→ REQUIRED WORK
Which lines of the entries contain the word "link"? Please list them.

DATA FOR REVIEW section start

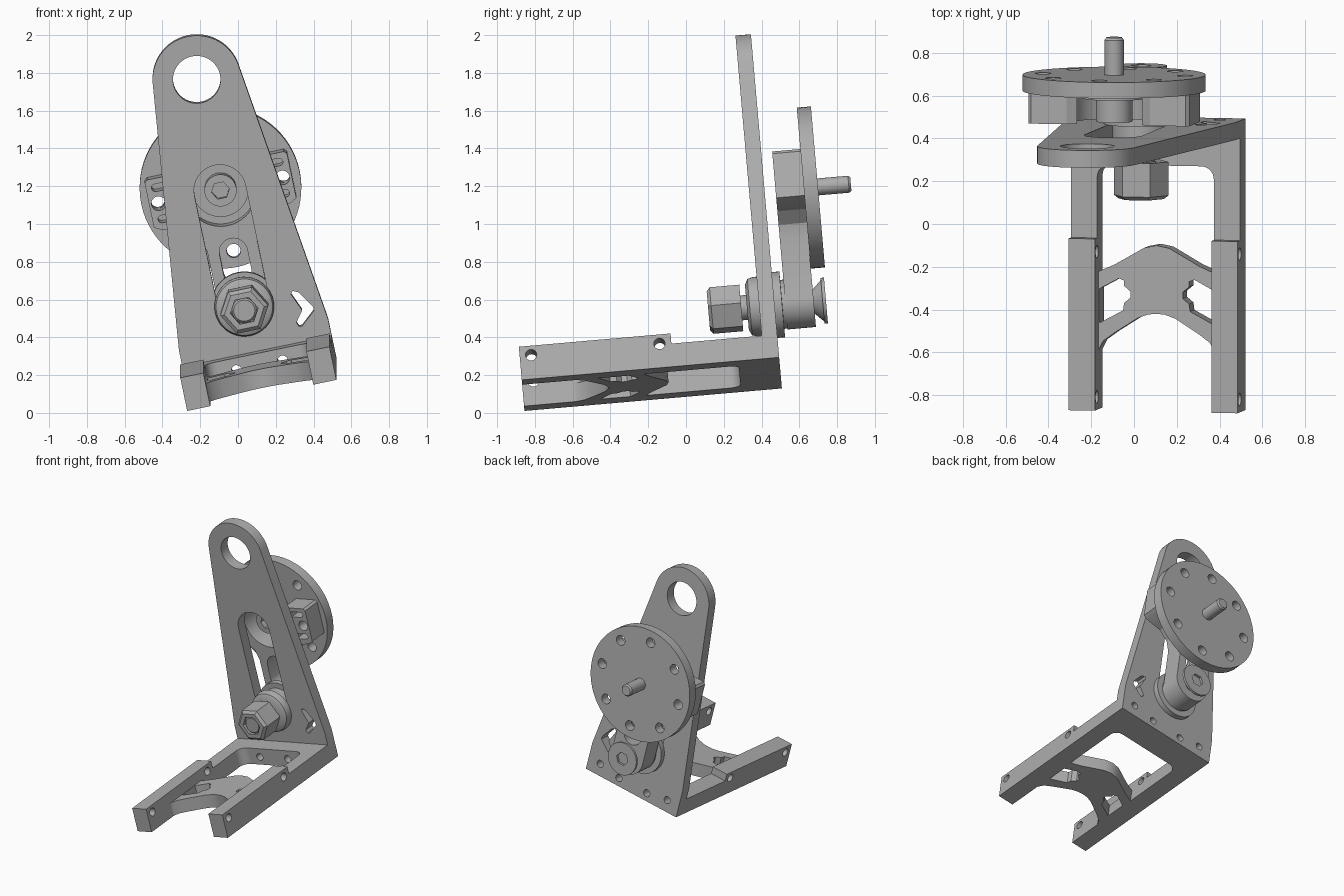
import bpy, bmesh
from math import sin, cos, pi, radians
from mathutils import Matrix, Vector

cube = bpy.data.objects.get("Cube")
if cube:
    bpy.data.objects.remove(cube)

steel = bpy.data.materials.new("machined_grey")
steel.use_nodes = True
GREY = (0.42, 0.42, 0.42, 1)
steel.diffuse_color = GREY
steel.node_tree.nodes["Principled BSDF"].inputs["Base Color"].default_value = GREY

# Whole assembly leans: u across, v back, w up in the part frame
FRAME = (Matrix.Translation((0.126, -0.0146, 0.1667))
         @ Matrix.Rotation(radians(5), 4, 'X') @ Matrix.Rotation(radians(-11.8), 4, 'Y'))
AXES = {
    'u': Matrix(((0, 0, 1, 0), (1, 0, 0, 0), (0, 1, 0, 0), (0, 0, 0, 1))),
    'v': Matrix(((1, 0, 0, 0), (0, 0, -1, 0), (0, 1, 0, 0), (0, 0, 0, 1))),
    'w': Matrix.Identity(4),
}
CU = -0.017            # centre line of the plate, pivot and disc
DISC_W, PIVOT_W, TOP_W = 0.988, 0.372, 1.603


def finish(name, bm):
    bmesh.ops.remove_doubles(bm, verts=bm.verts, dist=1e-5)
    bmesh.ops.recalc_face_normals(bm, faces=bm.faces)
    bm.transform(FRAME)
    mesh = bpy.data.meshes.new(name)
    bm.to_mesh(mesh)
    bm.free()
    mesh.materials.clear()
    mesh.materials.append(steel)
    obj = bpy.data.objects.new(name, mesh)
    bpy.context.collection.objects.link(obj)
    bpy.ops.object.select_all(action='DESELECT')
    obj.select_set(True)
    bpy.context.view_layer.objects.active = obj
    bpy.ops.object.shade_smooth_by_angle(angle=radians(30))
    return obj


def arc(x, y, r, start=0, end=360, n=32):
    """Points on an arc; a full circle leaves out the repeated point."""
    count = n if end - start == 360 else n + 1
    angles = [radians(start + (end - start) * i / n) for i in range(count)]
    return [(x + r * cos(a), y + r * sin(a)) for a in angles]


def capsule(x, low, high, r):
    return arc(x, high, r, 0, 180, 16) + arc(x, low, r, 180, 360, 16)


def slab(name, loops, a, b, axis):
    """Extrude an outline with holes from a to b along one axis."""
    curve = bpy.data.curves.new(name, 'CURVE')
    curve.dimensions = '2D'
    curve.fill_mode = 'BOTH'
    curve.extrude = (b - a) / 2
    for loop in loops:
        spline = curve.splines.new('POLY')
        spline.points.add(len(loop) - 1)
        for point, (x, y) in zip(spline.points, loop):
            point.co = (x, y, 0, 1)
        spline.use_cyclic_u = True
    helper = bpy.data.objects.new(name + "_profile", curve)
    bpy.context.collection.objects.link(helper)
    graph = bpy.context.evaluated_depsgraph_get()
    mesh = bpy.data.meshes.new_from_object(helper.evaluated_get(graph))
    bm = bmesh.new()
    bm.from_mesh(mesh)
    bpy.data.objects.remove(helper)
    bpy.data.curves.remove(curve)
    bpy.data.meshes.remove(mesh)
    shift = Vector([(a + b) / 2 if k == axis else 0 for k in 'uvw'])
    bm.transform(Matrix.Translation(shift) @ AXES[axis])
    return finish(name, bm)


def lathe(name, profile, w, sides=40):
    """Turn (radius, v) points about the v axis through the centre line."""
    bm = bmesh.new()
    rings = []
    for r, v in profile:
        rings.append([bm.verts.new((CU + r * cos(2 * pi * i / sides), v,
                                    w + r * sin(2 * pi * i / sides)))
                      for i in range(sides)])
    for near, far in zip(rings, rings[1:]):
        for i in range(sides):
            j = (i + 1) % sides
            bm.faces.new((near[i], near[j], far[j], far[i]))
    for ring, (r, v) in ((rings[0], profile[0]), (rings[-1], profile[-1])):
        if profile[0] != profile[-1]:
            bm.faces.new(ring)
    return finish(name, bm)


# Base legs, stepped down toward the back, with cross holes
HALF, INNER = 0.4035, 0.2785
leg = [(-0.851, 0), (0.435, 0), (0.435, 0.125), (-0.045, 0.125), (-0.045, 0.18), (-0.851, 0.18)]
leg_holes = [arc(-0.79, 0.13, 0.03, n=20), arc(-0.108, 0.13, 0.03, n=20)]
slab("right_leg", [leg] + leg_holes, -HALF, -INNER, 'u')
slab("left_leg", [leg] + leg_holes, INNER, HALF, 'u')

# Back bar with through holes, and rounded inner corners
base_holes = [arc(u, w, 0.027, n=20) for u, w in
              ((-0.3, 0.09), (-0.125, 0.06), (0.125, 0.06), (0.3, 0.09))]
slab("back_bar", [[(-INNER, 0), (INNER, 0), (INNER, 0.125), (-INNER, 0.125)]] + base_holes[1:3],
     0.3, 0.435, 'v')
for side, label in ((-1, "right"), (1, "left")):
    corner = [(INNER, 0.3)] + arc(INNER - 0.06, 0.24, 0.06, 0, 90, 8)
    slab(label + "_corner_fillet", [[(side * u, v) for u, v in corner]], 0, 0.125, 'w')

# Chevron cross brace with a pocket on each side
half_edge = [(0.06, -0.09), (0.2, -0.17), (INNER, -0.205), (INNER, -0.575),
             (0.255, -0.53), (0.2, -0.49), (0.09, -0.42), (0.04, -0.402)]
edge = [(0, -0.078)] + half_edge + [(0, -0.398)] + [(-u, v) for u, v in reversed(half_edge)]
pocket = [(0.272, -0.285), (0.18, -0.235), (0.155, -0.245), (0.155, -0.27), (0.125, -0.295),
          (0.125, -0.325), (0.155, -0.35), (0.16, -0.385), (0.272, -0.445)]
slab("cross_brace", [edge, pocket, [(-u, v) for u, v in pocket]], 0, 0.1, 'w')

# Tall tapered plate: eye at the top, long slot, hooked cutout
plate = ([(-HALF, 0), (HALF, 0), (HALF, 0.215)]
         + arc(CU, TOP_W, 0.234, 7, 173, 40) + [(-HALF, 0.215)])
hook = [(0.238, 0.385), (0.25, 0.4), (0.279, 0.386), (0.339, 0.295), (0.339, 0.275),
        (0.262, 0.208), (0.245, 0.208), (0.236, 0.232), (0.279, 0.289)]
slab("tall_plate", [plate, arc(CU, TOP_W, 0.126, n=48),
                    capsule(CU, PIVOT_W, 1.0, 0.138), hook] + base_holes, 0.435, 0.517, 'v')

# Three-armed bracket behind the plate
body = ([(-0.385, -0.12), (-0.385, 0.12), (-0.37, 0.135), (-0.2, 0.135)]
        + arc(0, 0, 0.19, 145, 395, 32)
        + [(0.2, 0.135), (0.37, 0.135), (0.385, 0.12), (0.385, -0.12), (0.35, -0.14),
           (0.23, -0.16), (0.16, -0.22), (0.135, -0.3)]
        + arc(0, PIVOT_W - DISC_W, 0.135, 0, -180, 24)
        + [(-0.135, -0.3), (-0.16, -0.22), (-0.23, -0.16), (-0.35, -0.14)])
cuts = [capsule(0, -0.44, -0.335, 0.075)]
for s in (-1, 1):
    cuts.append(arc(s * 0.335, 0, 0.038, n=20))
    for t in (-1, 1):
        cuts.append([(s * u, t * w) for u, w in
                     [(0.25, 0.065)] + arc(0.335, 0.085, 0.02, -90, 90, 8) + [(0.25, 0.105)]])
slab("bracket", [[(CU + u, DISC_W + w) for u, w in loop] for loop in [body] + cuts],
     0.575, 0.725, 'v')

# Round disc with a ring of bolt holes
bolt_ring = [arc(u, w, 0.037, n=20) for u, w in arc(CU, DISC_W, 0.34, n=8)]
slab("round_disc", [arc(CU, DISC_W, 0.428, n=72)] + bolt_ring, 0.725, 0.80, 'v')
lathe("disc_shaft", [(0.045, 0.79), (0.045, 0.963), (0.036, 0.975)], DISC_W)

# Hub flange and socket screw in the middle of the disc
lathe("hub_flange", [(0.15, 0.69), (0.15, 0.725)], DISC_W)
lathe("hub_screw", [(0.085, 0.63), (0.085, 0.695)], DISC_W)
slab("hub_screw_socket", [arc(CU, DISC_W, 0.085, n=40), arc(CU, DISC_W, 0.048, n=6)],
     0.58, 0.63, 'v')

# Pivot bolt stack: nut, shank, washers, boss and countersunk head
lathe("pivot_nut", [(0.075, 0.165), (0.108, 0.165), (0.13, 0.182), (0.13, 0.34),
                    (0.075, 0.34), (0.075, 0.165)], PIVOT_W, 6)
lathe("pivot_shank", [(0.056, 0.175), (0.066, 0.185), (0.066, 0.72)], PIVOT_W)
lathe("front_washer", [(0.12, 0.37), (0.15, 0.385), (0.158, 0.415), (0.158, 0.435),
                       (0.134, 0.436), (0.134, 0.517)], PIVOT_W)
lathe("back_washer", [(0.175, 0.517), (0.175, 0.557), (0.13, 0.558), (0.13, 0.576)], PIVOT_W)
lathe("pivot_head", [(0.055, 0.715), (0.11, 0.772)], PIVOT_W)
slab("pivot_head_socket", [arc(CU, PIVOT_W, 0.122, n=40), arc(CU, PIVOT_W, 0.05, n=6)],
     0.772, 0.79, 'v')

DATA FOR REVIEW section end

→ ANSWER TO THIS PROBLEM
    bpy.context.collection.objects.link(obj)
    bpy.context.collection.objects.link(helper)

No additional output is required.